[Records excerpted from a collection]

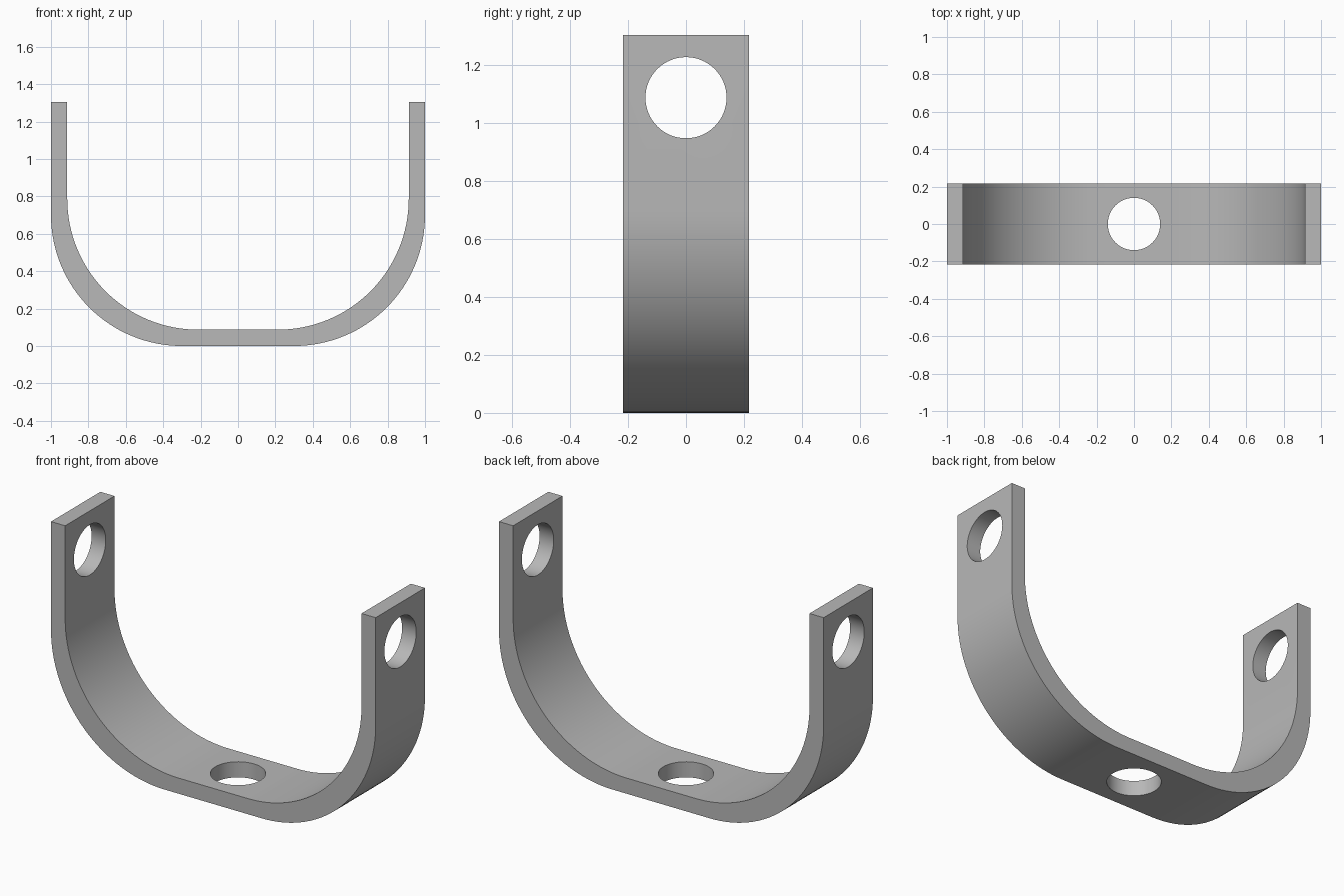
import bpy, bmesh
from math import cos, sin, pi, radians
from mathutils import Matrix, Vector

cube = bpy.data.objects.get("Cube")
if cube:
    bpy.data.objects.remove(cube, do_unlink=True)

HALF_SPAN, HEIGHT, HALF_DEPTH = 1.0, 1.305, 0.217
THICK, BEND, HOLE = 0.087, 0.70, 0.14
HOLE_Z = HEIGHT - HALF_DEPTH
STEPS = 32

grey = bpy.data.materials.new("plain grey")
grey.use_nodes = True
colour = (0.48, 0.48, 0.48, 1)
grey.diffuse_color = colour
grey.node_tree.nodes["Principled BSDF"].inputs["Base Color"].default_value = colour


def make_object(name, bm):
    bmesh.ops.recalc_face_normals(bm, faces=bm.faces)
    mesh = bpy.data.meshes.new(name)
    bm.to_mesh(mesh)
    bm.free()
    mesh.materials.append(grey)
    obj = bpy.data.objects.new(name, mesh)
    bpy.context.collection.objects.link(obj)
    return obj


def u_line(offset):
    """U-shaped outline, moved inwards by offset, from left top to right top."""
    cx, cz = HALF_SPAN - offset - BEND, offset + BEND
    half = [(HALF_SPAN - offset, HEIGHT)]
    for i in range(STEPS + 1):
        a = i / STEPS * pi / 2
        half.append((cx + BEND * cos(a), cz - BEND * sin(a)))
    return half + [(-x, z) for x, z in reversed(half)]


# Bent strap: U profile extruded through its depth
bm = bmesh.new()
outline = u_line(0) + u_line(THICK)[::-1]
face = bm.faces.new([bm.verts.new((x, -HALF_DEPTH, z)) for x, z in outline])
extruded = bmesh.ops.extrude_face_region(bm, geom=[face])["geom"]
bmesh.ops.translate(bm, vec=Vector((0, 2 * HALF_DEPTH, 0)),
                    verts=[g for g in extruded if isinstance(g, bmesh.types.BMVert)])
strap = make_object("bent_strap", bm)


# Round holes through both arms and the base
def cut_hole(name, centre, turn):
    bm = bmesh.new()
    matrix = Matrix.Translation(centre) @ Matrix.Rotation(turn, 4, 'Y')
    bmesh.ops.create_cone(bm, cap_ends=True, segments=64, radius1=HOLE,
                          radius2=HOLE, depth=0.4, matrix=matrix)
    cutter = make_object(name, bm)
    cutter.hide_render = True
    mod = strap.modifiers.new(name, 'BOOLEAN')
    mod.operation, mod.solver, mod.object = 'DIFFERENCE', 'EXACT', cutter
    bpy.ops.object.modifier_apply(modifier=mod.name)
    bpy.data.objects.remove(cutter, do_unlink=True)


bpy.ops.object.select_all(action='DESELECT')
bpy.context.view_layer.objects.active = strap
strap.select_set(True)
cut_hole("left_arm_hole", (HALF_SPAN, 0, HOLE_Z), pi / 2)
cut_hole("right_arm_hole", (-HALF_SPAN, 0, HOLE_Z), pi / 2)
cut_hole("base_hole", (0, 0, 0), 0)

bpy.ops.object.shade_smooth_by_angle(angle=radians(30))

...

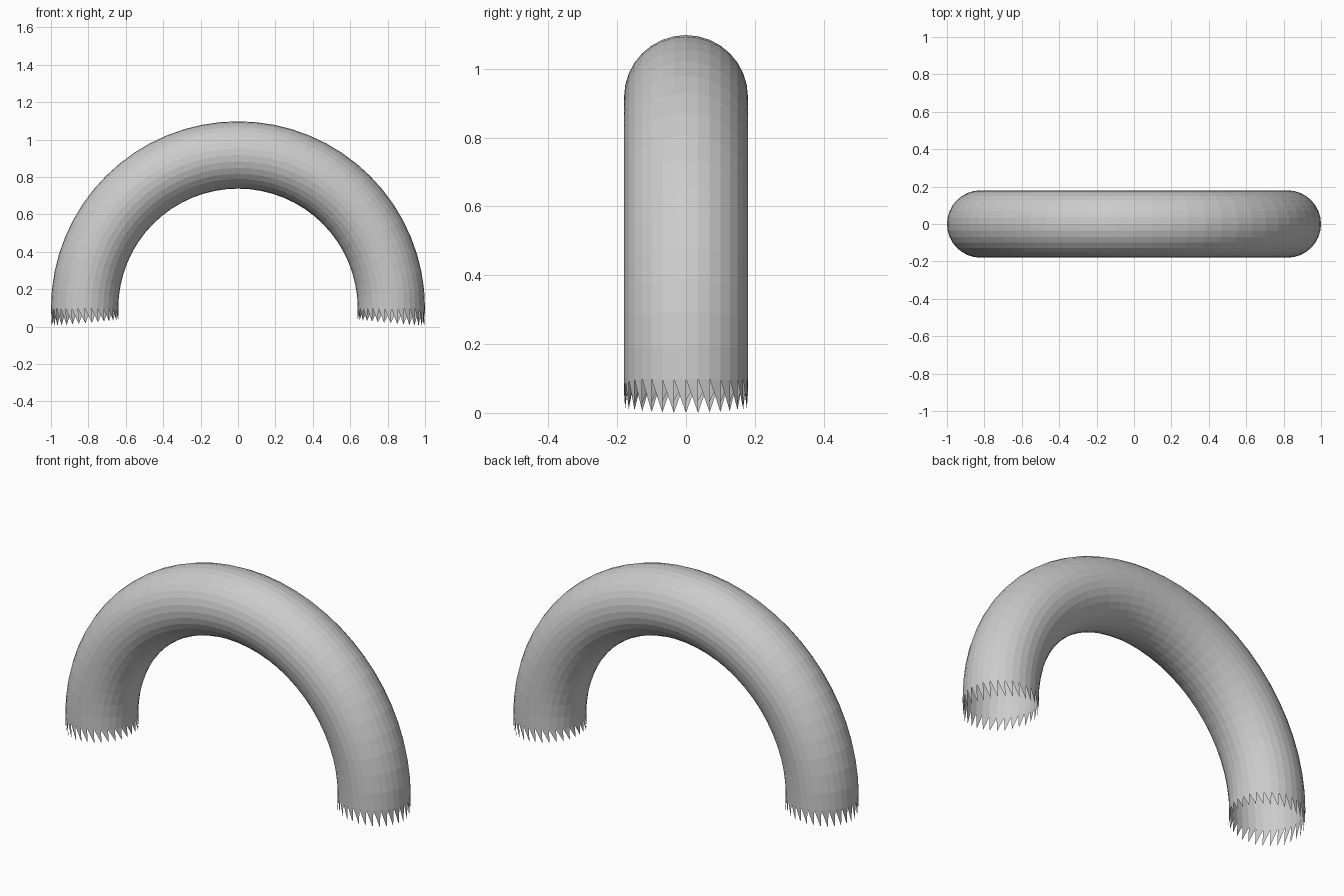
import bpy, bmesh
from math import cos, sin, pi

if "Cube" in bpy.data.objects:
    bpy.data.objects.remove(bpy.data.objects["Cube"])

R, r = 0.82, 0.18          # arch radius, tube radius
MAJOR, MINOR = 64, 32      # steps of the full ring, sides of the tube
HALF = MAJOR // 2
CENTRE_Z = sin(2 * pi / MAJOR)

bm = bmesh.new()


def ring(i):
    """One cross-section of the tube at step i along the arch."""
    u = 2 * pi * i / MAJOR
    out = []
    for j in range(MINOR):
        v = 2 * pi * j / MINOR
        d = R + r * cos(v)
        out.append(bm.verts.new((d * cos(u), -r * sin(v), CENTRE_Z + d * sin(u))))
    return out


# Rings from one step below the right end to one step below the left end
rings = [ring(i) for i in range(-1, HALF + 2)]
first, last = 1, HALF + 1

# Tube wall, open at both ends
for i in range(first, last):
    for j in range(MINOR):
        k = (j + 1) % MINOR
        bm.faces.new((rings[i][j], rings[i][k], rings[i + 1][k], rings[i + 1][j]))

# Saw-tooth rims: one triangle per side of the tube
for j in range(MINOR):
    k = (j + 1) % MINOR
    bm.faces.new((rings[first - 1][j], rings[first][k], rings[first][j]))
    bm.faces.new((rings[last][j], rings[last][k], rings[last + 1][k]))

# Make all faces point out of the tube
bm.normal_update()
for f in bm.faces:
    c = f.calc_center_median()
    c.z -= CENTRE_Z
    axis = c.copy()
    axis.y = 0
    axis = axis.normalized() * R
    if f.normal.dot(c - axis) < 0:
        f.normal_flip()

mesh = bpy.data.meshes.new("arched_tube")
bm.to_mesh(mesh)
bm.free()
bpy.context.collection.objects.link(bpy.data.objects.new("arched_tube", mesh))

* * *

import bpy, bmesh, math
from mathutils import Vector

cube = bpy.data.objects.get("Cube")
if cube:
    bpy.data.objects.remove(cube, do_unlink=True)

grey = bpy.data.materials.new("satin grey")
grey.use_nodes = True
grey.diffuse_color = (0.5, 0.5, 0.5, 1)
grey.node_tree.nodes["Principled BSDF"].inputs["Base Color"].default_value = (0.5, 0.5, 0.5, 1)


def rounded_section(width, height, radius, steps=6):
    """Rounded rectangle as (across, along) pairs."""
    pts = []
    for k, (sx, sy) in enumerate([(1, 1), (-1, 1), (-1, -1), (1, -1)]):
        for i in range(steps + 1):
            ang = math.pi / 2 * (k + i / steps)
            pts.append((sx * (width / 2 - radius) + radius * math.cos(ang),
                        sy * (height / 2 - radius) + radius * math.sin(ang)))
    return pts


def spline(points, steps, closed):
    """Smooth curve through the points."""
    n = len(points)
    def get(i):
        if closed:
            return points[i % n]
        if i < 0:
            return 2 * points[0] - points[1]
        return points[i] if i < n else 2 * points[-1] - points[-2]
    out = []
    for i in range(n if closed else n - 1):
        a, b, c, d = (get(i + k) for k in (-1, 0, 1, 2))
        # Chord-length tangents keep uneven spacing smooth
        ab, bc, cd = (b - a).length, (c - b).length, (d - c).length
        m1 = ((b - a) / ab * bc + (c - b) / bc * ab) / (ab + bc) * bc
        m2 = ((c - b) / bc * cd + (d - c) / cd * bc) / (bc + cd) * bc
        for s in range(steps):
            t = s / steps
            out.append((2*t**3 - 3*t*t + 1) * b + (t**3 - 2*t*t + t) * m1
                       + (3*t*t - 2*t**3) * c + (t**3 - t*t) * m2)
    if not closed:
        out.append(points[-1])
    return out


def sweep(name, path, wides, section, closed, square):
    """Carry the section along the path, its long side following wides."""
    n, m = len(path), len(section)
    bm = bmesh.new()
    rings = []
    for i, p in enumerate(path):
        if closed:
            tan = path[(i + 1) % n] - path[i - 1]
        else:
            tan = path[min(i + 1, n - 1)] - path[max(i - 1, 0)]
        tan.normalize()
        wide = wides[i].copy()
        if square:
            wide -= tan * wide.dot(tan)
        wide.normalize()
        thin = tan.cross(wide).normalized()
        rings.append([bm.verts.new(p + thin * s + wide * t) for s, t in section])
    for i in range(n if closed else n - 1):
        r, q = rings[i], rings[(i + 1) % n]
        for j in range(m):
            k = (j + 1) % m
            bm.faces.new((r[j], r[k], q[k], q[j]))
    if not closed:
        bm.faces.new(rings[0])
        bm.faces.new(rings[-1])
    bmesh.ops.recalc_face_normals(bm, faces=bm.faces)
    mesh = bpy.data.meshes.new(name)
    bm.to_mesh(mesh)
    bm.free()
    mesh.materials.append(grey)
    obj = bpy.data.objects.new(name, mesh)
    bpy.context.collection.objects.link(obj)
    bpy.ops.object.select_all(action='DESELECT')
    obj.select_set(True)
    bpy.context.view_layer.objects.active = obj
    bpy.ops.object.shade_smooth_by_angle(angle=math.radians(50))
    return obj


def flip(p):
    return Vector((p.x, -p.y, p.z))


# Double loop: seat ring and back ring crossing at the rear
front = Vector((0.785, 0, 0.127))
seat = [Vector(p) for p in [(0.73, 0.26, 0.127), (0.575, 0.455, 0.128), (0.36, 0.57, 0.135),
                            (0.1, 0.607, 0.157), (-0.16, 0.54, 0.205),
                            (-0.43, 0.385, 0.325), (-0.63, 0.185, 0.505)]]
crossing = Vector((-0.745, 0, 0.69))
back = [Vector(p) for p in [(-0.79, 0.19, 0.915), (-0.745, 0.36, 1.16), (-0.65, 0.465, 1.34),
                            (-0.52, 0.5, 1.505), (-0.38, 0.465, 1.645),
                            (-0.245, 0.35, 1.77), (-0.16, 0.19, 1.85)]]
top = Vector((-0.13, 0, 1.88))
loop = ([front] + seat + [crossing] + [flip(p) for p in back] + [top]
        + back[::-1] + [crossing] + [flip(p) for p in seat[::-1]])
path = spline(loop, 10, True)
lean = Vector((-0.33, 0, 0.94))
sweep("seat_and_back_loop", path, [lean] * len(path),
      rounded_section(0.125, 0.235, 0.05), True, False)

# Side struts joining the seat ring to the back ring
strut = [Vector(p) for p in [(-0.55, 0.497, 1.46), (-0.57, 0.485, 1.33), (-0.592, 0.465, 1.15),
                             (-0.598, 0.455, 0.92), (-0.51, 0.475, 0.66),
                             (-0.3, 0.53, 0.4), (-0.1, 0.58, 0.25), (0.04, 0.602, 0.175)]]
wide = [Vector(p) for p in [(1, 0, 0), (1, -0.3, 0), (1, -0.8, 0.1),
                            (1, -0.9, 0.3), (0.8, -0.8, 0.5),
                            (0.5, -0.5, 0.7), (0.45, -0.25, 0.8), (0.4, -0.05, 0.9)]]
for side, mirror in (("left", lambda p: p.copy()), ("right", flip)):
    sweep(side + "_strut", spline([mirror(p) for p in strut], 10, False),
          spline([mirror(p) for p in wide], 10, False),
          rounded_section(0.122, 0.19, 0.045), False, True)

[WHAT IS BEING ASKED]
Look above for the line holding "colour = (0.48, 0.48, 0.48, 1)" and the line holding "bpy.data.objects.remove(cutter, do_unlink=True)", then output exactly those two lines and every line between them, nothing more.

[TASK RESPONSE]
colour = (0.48, 0.48, 0.48, 1)
grey.diffuse_color = colour
grey.node_tree.nodes["Principled BSDF"].inputs["Base Color"].default_value = colour


def make_object(name, bm):
    bmesh.ops.recalc_face_normals(bm, faces=bm.faces)
    mesh = bpy.data.meshes.new(name)
    bm.to_mesh(mesh)
    bm.free()
    mesh.materials.append(grey)
    obj = bpy.data.objects.new(name, mesh)
    bpy.context.collection.objects.link(obj)
    return obj


def u_line(offset):
    """U-shaped outline, moved inwards by offset, from left top to right top."""
    cx, cz = HALF_SPAN - offset - BEND, offset + BEND
    half = [(HALF_SPAN - offset, HEIGHT)]
    for i in range(STEPS + 1):
        a = i / STEPS * pi / 2
        half.append((cx + BEND * cos(a), cz - BEND * sin(a)))
    return half + [(-x, z) for x, z in reversed(half)]


# Bent strap: U profile extruded through its depth
bm = bmesh.new()
outline = u_line(0) + u_line(THICK)[::-1]
face = bm.faces.new([bm.verts.new((x, -HALF_DEPTH, z)) for x, z in outline])
extruded = bmesh.ops.extrude_face_region(bm, geom=[face])["geom"]
bmesh.ops.translate(bm, vec=Vector((0, 2 * HALF_DEPTH, 0)),
                    verts=[g for g in extruded if isinstance(g, bmesh.types.BMVert)])
strap = make_object("bent_strap", bm)


# Round holes through both arms and the base
def cut_hole(name, centre, turn):
    bm = bmesh.new()
    matrix = Matrix.Translation(centre) @ Matrix.Rotation(turn, 4, 'Y')
    bmesh.ops.create_cone(bm, cap_ends=True, segments=64, radius1=HOLE,
                          radius2=HOLE, depth=0.4, matrix=matrix)
    cutter = make_object(name, bm)
    cutter.hide_render = True
    mod = strap.modifiers.new(name, 'BOOLEAN')
    mod.operation, mod.solver, mod.object = 'DIFFERENCE', 'EXACT', cutter
    bpy.ops.object.modifier_apply(modifier=mod.name)
    bpy.data.objects.remove(cutter, do_unlink=True)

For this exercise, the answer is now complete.